It’s a vast space that’s nicely separated into various sections, so if you’re dining in the restaurant, you don’t need to worry about the club upstairs and vice versa. Paradise is as popular for a drink in the bar as it is for late night weekend revelry and evening dining.
The ground floor pub (which has a lovely private dining room on the right as you walk in) leads on to the restaurant, which could be described as both opulent and casual.
Chandeliers and dramatic antiques feature alongside mismatched wooden chairs and tables, with the low lighting creating an intimate, sexy atmosphere.
The menu focuses on British food and ingredients – starters include a lovely beetroot, goats’ curd and honey salad and crab on toast with fennel and wild rocket.
Mains feel firmly in gastropub territory with dishes such as beer-battered halloumi, crushed peas and matchstick chips; lamb chops with spring greens and new potatoes;and cod with mussels, spinach and samphire.
My sirloin steak with Béarnaise sauce and Chips, however, was disappointing – a bad steak can often ruin an evening, but we were having such a good time that it strangely didn’t matter.
The music got louder, we ordered our sixth bottle of wine (I won’t tell you how many of us there were…) and we continued having a very enjoyable night out.
Whether you want your evening to include drinks, dinner or late night partying, my advice would be to take a trip to Paradise via Kensal Green and do all three under the same roof.
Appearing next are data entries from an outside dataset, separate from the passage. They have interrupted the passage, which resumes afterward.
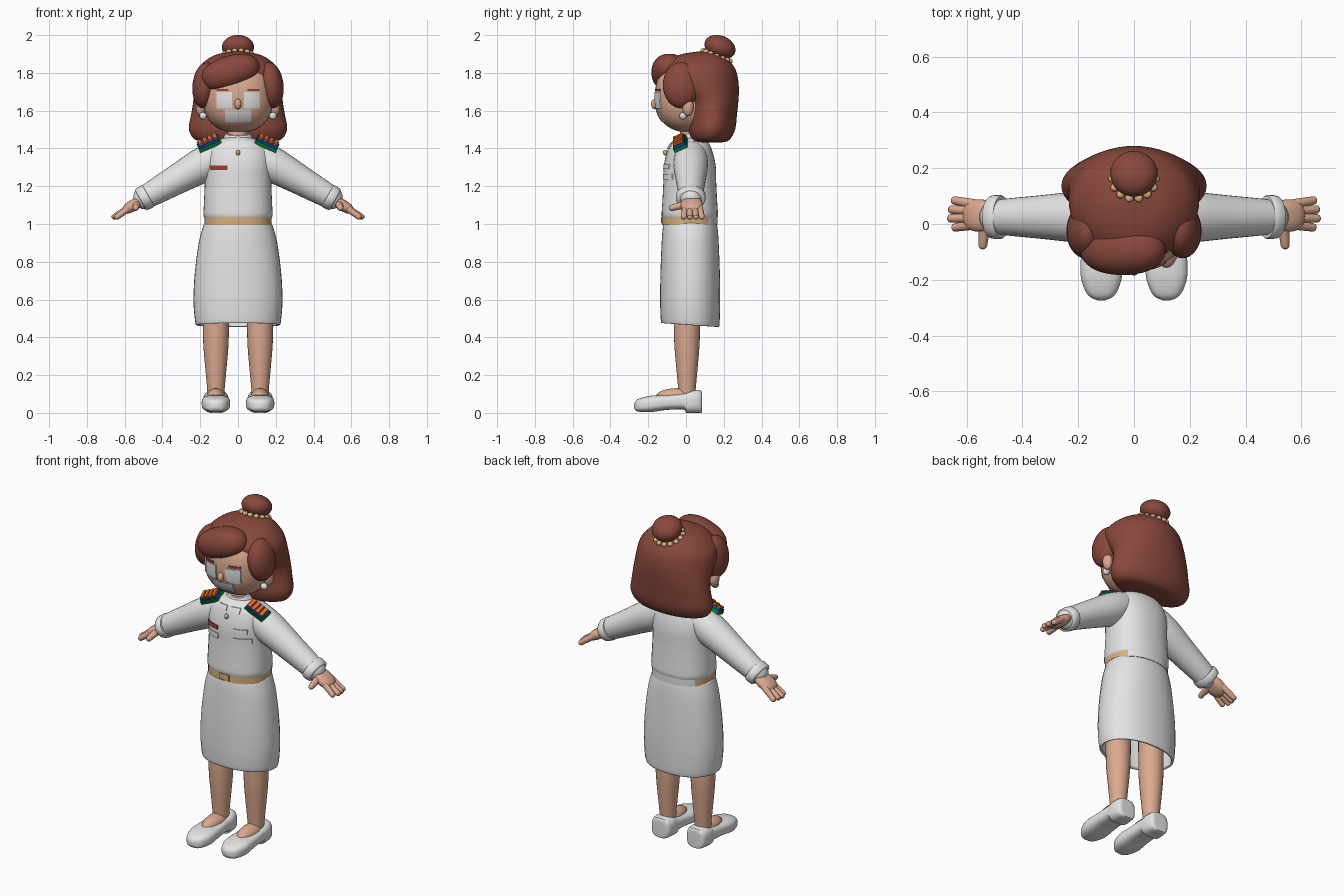
import bpy, bmesh, math
from mathutils import Vector, Matrix
from mathutils.bvhtree import BVHTree

cube = bpy.data.objects.get("Cube")
if cube:
    bpy.data.objects.remove(cube, do_unlink=True)

X, Y, Z = Vector((1, 0, 0)), Vector((0, 1, 0)), Vector((0, 0, 1))
SIDES = (("left", 1), ("right", -1))
parts = []


def material(name, *rgb):
    m = bpy.data.materials.new(name)
    m.use_nodes = True
    m.diffuse_color = (*rgb, 1)
    m.node_tree.nodes["Principled BSDF"].inputs["Base Color"].default_value = (*rgb, 1)
    return m


HAIR = material("auburn hair", 0.25, 0.065, 0.045)
SKIN = material("skin", 0.72, 0.40, 0.28)
WHITE = material("white cloth", 0.78, 0.78, 0.78)
TAN = material("tan", 0.68, 0.43, 0.2)
ORANGE = material("orange", 0.8, 0.13, 0.01)
BLUE = material("blue", 0.01, 0.08, 0.45)
GREEN = material("green", 0.0, 0.25, 0.05)
TAG = material("dark red", 0.28, 0.05, 0.035)


def finish(name, bm, mat):
    bmesh.ops.recalc_face_normals(bm, faces=bm.faces)
    mesh = bpy.data.meshes.new(name)
    bm.to_mesh(mesh)
    bm.free()
    ob = bpy.data.objects.new(name, mesh)
    ob.data.materials.append(mat)
    bpy.context.collection.objects.link(ob)
    parts.append(ob)
    return ob


def smooth_rings(rings, steps):
    """Catmull-Rom interpolation through the rings."""
    out = []
    for i in range(len(rings) - 1):
        a, b, c, d = (Vector(rings[max(0, min(len(rings) - 1, i + k))]) for k in (-1, 0, 1, 2))
        for s in range(steps):
            t = s / steps
            out.append(0.5 * (2 * b + (c - a) * t + (2 * a - 5 * b + 4 * c - d) * t ** 2
                              + (3 * b - a - 3 * c + d) * t ** 3))
    return out + [Vector(rings[-1])]


def loft(name, rings, mat, u=X, v=Y, power=2.0, n=36, steps=3, caps=True):
    """Skin rings of (x, y, z, radius along u, radius along v)."""
    bm = bmesh.new()
    loops = []
    for r in smooth_rings(rings, steps):
        loop = []
        for k in range(n):
            a = 2 * math.pi * k / n
            c, s = math.cos(a), math.sin(a)
            f = (abs(c) ** power + abs(s) ** power) ** (-1 / power)
            loop.append(bm.verts.new(Vector(r[:3]) + u * (c * f * r[3]) + v * (s * f * r[4])))
        loops.append(loop)
    for p, q in zip(loops, loops[1:]):
        for k in range(n):
            bm.faces.new((p[k], p[(k + 1) % n], q[(k + 1) % n], q[k]))
    if caps:
        bm.faces.new(loops[0])
        bm.faces.new(loops[-1])
    return finish(name, bm, mat)


def ball(name, center, radii, mat, rot=Matrix(), power=2.0, seg=32):
    bm = bmesh.new()
    bmesh.ops.create_uvsphere(bm, u_segments=seg, v_segments=seg // 2, radius=1)
    for v in bm.verts:
        f = sum(abs(c) ** power for c in v.co) ** (-1 / power)
        v.co = Vector(center) + rot @ Vector([c * f * r for c, r in zip(v.co, radii)])
    return finish(name, bm, mat)


def limb(name, a, b, radii, mat, n=16, flat=1.0):
    """Round-ended tube from a to b; radii are spread evenly along it."""
    a, b = Vector(a), Vector(b)
    d = (b - a).normalized()
    up = d.cross(Y if abs(d.y) < 0.8 else X).normalized()
    side = up.cross(d)
    r0, r1 = radii[0], radii[-1]
    ends = ((0.02, 1), (0.5, 0.87), (0.87, 0.5))
    rings = [(a - d * r0 * h, r0 * w) for w, h in ends]
    rings += [(a.lerp(b, i / (len(radii) - 1)), r) for i, r in enumerate(radii)]
    rings += [(b + d * r1 * h, r1 * w) for w, h in reversed(ends)]
    return loft(name, [(*p, r, r * flat) for p, r in rings], mat, up, side, n=n, steps=2)


def plate(name, target, x0, x1, z0, z1, mat, n=6):
    """Thin panel that follows the front surface of the target."""
    bm = bmesh.new()
    bm.from_mesh(target.data)
    tree = BVHTree.FromBMesh(bm)
    bm.free()
    bm = bmesh.new()
    rows = []
    for j in range(n + 1):
        row = []
        for i in range(n + 1):
            x, z = x0 + (x1 - x0) * i / n, z0 + (z1 - z0) * j / n
            hit = tree.ray_cast(Vector((x, -1, z)), Y)[0]
            y = hit.y if hit else 0
            row.append((bm.verts.new((x, y - 0.006, z)), bm.verts.new((x, y + 0.002, z))))
        rows.append(row)
    for j in range(n):
        for i in range(n):
            quad = (rows[j][i], rows[j][i + 1], rows[j + 1][i + 1], rows[j + 1][i])
            for k in (0, 1):
                bm.faces.new([q[k] for q in quad])
    rim = ([rows[0][i] for i in range(n)] + [rows[j][n] for j in range(n)]
           + [rows[n][i] for i in range(n, 0, -1)] + [rows[j][0] for j in range(n, 0, -1)])
    for p, q in zip(rim, rim[1:] + rim[:1]):
        bm.faces.new((p[0], q[0], q[1], p[1]))
    return finish(name, bm, mat)


def body(rows, cy):
    return [(0, cy, z, rx, ry) for z, rx, ry in rows]


# Clothing: shirt, collar, belt, skirt
shirt = loft("shirt", body([(1.035, 0.165, 0.135), (1.04, 0.182, 0.149), (1.12, 0.18, 0.145),
             (1.22, 0.176, 0.14), (1.3, 0.178, 0.138), (1.36, 0.175, 0.127), (1.41, 0.155, 0.11),
             (1.44, 0.115, 0.09), (1.46, 0.06, 0.06)], 0.02), WHITE, power=2.3)
loft("collar", body([(1.43, 0.085, 0.075), (1.46, 0.075, 0.065), (1.478, 0.066, 0.056)], 0.015),
     WHITE, v=Vector((0, 1, 0.2)))
belt = loft("belt", body([(0.995, 0.178, 0.147), (1.045, 0.178, 0.147)], 0.02), TAN, power=2.3, steps=1)
belt.data.materials.append(WHITE)
for f in belt.data.polygons:
    f.material_index = int(f.center.y > 0.12)
skirt = loft("skirt", body([(0.465, 0.222, 0.152), (0.49, 0.228, 0.156), (0.6, 0.236, 0.159),
             (0.75, 0.228, 0.157), (0.9, 0.208, 0.151), (0.97, 0.19, 0.146), (1.005, 0.178, 0.14)],
             0.022), WHITE, power=2.2, caps=False)
for v in skirt.data.vertices:
    if v.co.z < 0.55:
        v.co.z -= 0.07 * (v.co.y - 0.02)
shell = skirt.modifiers.new("hem thickness", "SOLIDIFY")
shell.thickness, shell.offset = 0.012, -1
plate("belt_buckle", belt, -0.03, 0.03, 1.003, 1.037, TAN)
ball("collar_button", (0, -0.11, 1.378), (0.012, 0.012, 0.015), TAN, seg=12)
plate("name_tag", shirt, -0.147, -0.055, 1.287, 1.31, TAG)
plate("chest_badge", shirt, 0.05, 0.125, 1.29, 1.318, WHITE)

# Head, face and neck
loft("neck", body([(1.38, 0.055, 0.055), (1.53, 0.052, 0.052)], 0.02), SKIN, steps=1)
head = ball("head", (0, 0.02, 1.68), (0.187, 0.183, 0.195), SKIN, power=2.4, seg=48)
ball("nose", (0, -0.165, 1.635), (0.018, 0.02, 0.028), SKIN, seg=16)
plate("mouth_panel", head, -0.068, 0.068, 1.54, 1.605, WHITE)

# Arms, legs and paired details
for label, s in SIDES:
    def name(part):
        return label + "_" + part

    plate(name("eye_panel"), head, s * 0.032, s * 0.115, 1.612, 1.698, WHITE)
    plate(name("eyebrow"), head, s * 0.05, s * 0.115, 1.705, 1.716, HAIR)
    ball(name("ear"), (s * 0.197, 0.01, 1.62), (0.026, 0.03, 0.05), SKIN, seg=20)
    ball(name("earring"), (s * 0.185, -0.015, 1.572), (0.02, 0.02, 0.02), WHITE, seg=16)
    plate(name("pocket_flap"), shirt, s * 0.05, s * 0.145, 1.235, 1.265, WHITE)
    plate(name("collar_flap"), shirt, s * 0.012, s * 0.07, 1.4, 1.43, WHITE)

    # Sleeve and cuff
    start, end = Vector((s * 0.12, 0.025, 1.352)), Vector((s * 0.492, 0.025, 1.14))
    limb(name("sleeve"), start, end, (0.088, 0.092, 0.085, 0.077, 0.07, 0.062), WHITE, 28, 1.0)
    along = (end - start).normalized()
    cuff = [(*(end + along * t), r, r * 1.2) for t, r in
            ((-0.02, 0.06), (-0.015, 0.066), (0.02, 0.064), (0.027, 0.058))]
    loft(name("cuff"), cuff, WHITE, along.cross(Y), Y, n=28, steps=2)

    # Hand
    slope = Matrix.Rotation(s * 0.55, 3, "Y")
    ball(name("palm"), (s * 0.553, 0.03, 1.1), (0.068, 0.058, 0.03), SKIN, slope, 2.4, 24)
    for finger, y, reach in (("little", 0.084, 0.642), ("ring", 0.052, 0.652),
                             ("middle", 0.02, 0.655), ("index", -0.012, 0.64)):
        limb(name(finger + "_finger"), (s * 0.57, 0.03 + (y - 0.03) * 0.75, 1.09),
             (s * reach, y, 1.038), (0.018, 0.017, 0.015), SKIN, 12)
    limb(name("thumb"), (s * 0.535, 0.0, 1.105), (s * 0.542, -0.075, 1.085),
         (0.022, 0.019, 0.016), SKIN, 12)

    # Shoulder board of stacked layers with raised bars
    tilt = Matrix.Rotation(s * 0.4, 4, "Y") @ Matrix.Rotation(0.45, 4, "X")
    place = Matrix.Translation((s * 0.152, -0.03, 1.424)) @ tilt
    blocks = [("base", 0, 0, (0.125, 0.075, 0.02), GREEN), ("board", 0, 0.016, (0.116, 0.066, 0.014), BLUE)]
    blocks += [("bar_%d" % i, (i - 1.5) * 0.028, 0.027, (0.02, 0.056, 0.014), ORANGE) for i in range(4)]
    for part, x, z, size, mat in blocks:
        bm = bmesh.new()
        bmesh.ops.create_cube(bm, size=1, matrix=place @ Matrix.Translation((x, 0, z))
                              @ Matrix.Diagonal((*size, 1)))
        finish(name("epaulette_" + part), bm, mat)

    # Leg, foot and shoe
    cx = s * 0.117
    loft(name("leg"), [(cx, 0.005, z, r, r) for z, r in
         ((0.06, 0.044), (0.12, 0.046), (0.2, 0.053), (0.35, 0.066), (0.46, 0.069), (0.62, 0.07))], SKIN, n=28)
    ball(name("foot"), (cx, -0.045, 0.085), (0.05, 0.115, 0.046), SKIN, seg=24)
    shoe = ((0.086, 0.03, 0.01, 0.09), (0.08, 0.055, 0.0, 0.117), (0.04, 0.067, 0.0, 0.12),
            (0.0, 0.067, 0.0, 0.11), (-0.012, 0.067, 0.018, 0.106), (-0.1, 0.072, 0.016, 0.096),
            (-0.18, 0.075, 0.005, 0.092), (-0.235, 0.06, 0.005, 0.08), (-0.262, 0.04, 0.01, 0.068),
            (-0.274, 0.012, 0.025, 0.05))
    loft(name("shoe"), [(cx, y, (lo + hi) / 2, w, (hi - lo) / 2) for y, w, lo, hi in shoe],
         WHITE, X, Z, power=3.0)

    # Side lock of hair in front of the ear
    ball(name("side_lock"), (s * 0.175, -0.025, 1.735), (0.066, 0.098, 0.122), HAIR,
         Matrix.Rotation(-s * 0.12, 3, "Y"))

# Hair: back mass, swept fringe, bun with beaded tie
back_hair = ((1.432, 0.13, 0.15, 0.06), (1.445, 0.13, 0.225, 0.1), (1.5, 0.135, 0.26, 0.125),
             (1.58, 0.14, 0.248, 0.13), (1.65, 0.135, 0.237, 0.142), (1.71, 0.105, 0.235, 0.175),
             (1.77, 0.075, 0.232, 0.2), (1.82, 0.066, 0.215, 0.195), (1.87, 0.07, 0.165, 0.155),
             (1.9, 0.08, 0.105, 0.1), (1.913, 0.085, 0.02, 0.02))
loft("back_hair", [(0, cy, z, rx, ry) for z, cy, rx, ry in back_hair], HAIR, n=48, steps=4)
ball("fringe", (-0.04, -0.088, 1.803), (0.158, 0.095, 0.088), HAIR, Matrix.Rotation(-0.3, 3, "Y"), 2.2, 40)
lean = Matrix.Rotation(-0.38, 3, "X")
ball("bun", (0, 0.18, 1.936), (0.085, 0.085, 0.061), HAIR, lean)
for i in range(14):
    a = 2 * math.pi * i / 14
    spot = Vector((0, 0.162, 1.89)) + lean @ Vector((0.077 * math.cos(a), 0.077 * math.sin(a), 0))
    ball("hair_tie_bead_%d" % i, spot, (0.016, 0.016, 0.014), TAN, seg=10)

# Smooth shading with sharp edges kept
bpy.ops.object.select_all(action="DESELECT")
for ob in parts:
    ob.select_set(True)
bpy.context.view_layer.objects.active = parts[0]
bpy.ops.object.shade_smooth_by_angle(angle=math.radians(40))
Disclaimer: on this occasion I dined as a guest of Paradise’s, but have eaten there before and paid in full, so, as ever, we only ever write what we really think whether we were invited by the restaurant or otherwise. View our editorial policy here.